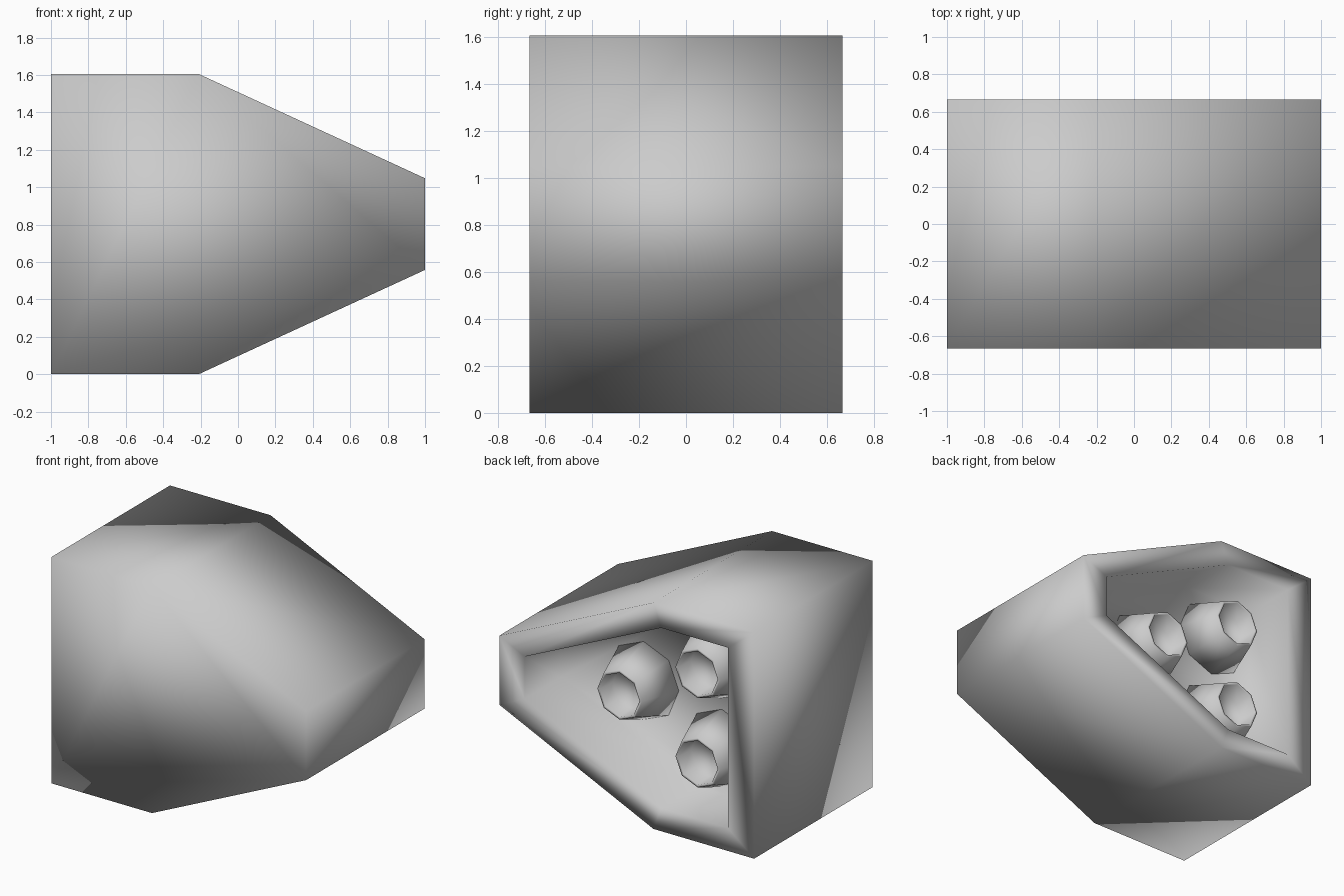
import bpy, bmesh, math

if "Cube" in bpy.data.objects:
    bpy.data.objects.remove(bpy.data.objects["Cube"])

MID_Z = 0.8025      # height of the horizontal symmetry plane
BACK = 0.665        # half depth of the body
FLOOR = 0.26        # depth position of the recess floor


def loop_object(name, loops, location=(0, 0, 0)):
    """Skin a chain of matching closed loops and cap both ends, smooth shaded."""
    bm = bmesh.new()
    rings = [[bm.verts.new(p) for p in loop] for loop in loops]
    n = len(rings[0])
    for a, b in zip(rings, rings[1:]):
        for i in range(n):
            j = (i + 1) % n
            bm.faces.new((a[i], a[j], b[j], b[i]))
    bm.faces.new(rings[0])
    bm.faces.new(rings[-1])
    bmesh.ops.recalc_face_normals(bm, faces=bm.faces)
    for f in bm.faces:
        f.smooth = True
    mesh = bpy.data.meshes.new(name)
    bm.to_mesh(mesh)
    bm.free()
    obj = bpy.data.objects.new(name, mesh)
    obj.location = location
    bpy.context.collection.objects.link(obj)
    return obj


def hexagon(half, y):
    """Mirror an upper half profile (x, height above middle) to a closed loop."""
    pts = half + [(x, -h) for x, h in reversed(half)]
    return [(x, y, MID_Z + h) for x, h in pts]


def octagon(r, y):
    return [(r * math.cos(k * math.pi / 4), y, r * math.sin(k * math.pi / 4))
            for k in range(8)]


# Wedge-shaped housing: solid front, flat rim and recess at the back
outer = [(-1, 0.8025), (-0.21, 0.8025), (1, 0.245)]
inner = [(-0.795, 0.64), (-0.27, 0.64), (0.80, 0.15)]
loop_object("housing", [hexagon(outer, -BACK), hexagon(outer, BACK),
                        hexagon(inner, BACK), hexagon(inner, FLOOR)])

# Three tapered hollow nozzles standing on the recess floor
for i, (x, dz) in enumerate([(0.15, 0), (-0.463, 0.317), (-0.463, -0.317)]):
    loop_object(f"nozzle_{i + 1}",
                [octagon(0.28, FLOOR - 0.01), octagon(0.175, 0.53),
                 octagon(0.157, 0.53), octagon(0.145, 0.40)],
                (x, 0, MID_Z + dz))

══════════

THE TASK ::
Could you repeat every entry above exactly, with each picture omitted?

SOLUTION TO THE EXERCISE ::
import bpy, bmesh, math

if "Cube" in bpy.data.objects:
    bpy.data.objects.remove(bpy.data.objects["Cube"])

MID_Z = 0.8025      # height of the horizontal symmetry plane
BACK = 0.665        # half depth of the body
FLOOR = 0.26        # depth position of the recess floor


def loop_object(name, loops, location=(0, 0, 0)):
    """Skin a chain of matching closed loops and cap both ends, smooth shaded."""
    bm = bmesh.new()
    rings = [[bm.verts.new(p) for p in loop] for loop in loops]
    n = len(rings[0])
    for a, b in zip(rings, rings[1:]):
        for i in range(n):
            j = (i + 1) % n
            bm.faces.new((a[i], a[j], b[j], b[i]))
    bm.faces.new(rings[0])
    bm.faces.new(rings[-1])
    bmesh.ops.recalc_face_normals(bm, faces=bm.faces)
    for f in bm.faces:
        f.smooth = True
    mesh = bpy.data.meshes.new(name)
    bm.to_mesh(mesh)
    bm.free()
    obj = bpy.data.objects.new(name, mesh)
    obj.location = location
    bpy.context.collection.objects.link(obj)
    return obj


def hexagon(half, y):
    """Mirror an upper half profile (x, height above middle) to a closed loop."""
    pts = half + [(x, -h) for x, h in reversed(half)]
    return [(x, y, MID_Z + h) for x, h in pts]


def octagon(r, y):
    return [(r * math.cos(k * math.pi / 4), y, r * math.sin(k * math.pi / 4))
            for k in range(8)]


# Wedge-shaped housing: solid front, flat rim and recess at the back
outer = [(-1, 0.8025), (-0.21, 0.8025), (1, 0.245)]
inner = [(-0.795, 0.64), (-0.27, 0.64), (0.80, 0.15)]
loop_object("housing", [hexagon(outer, -BACK), hexagon(outer, BACK),
                        hexagon(inner, BACK), hexagon(inner, FLOOR)])

# Three tapered hollow nozzles standing on the recess floor
for i, (x, dz) in enumerate([(0.15, 0), (-0.463, 0.317), (-0.463, -0.317)]):
    loop_object(f"nozzle_{i + 1}",
                [octagon(0.28, FLOOR - 0.01), octagon(0.175, 0.53),
                 octagon(0.157, 0.53), octagon(0.145, 0.40)],
                (x, 0, MID_Z + dz))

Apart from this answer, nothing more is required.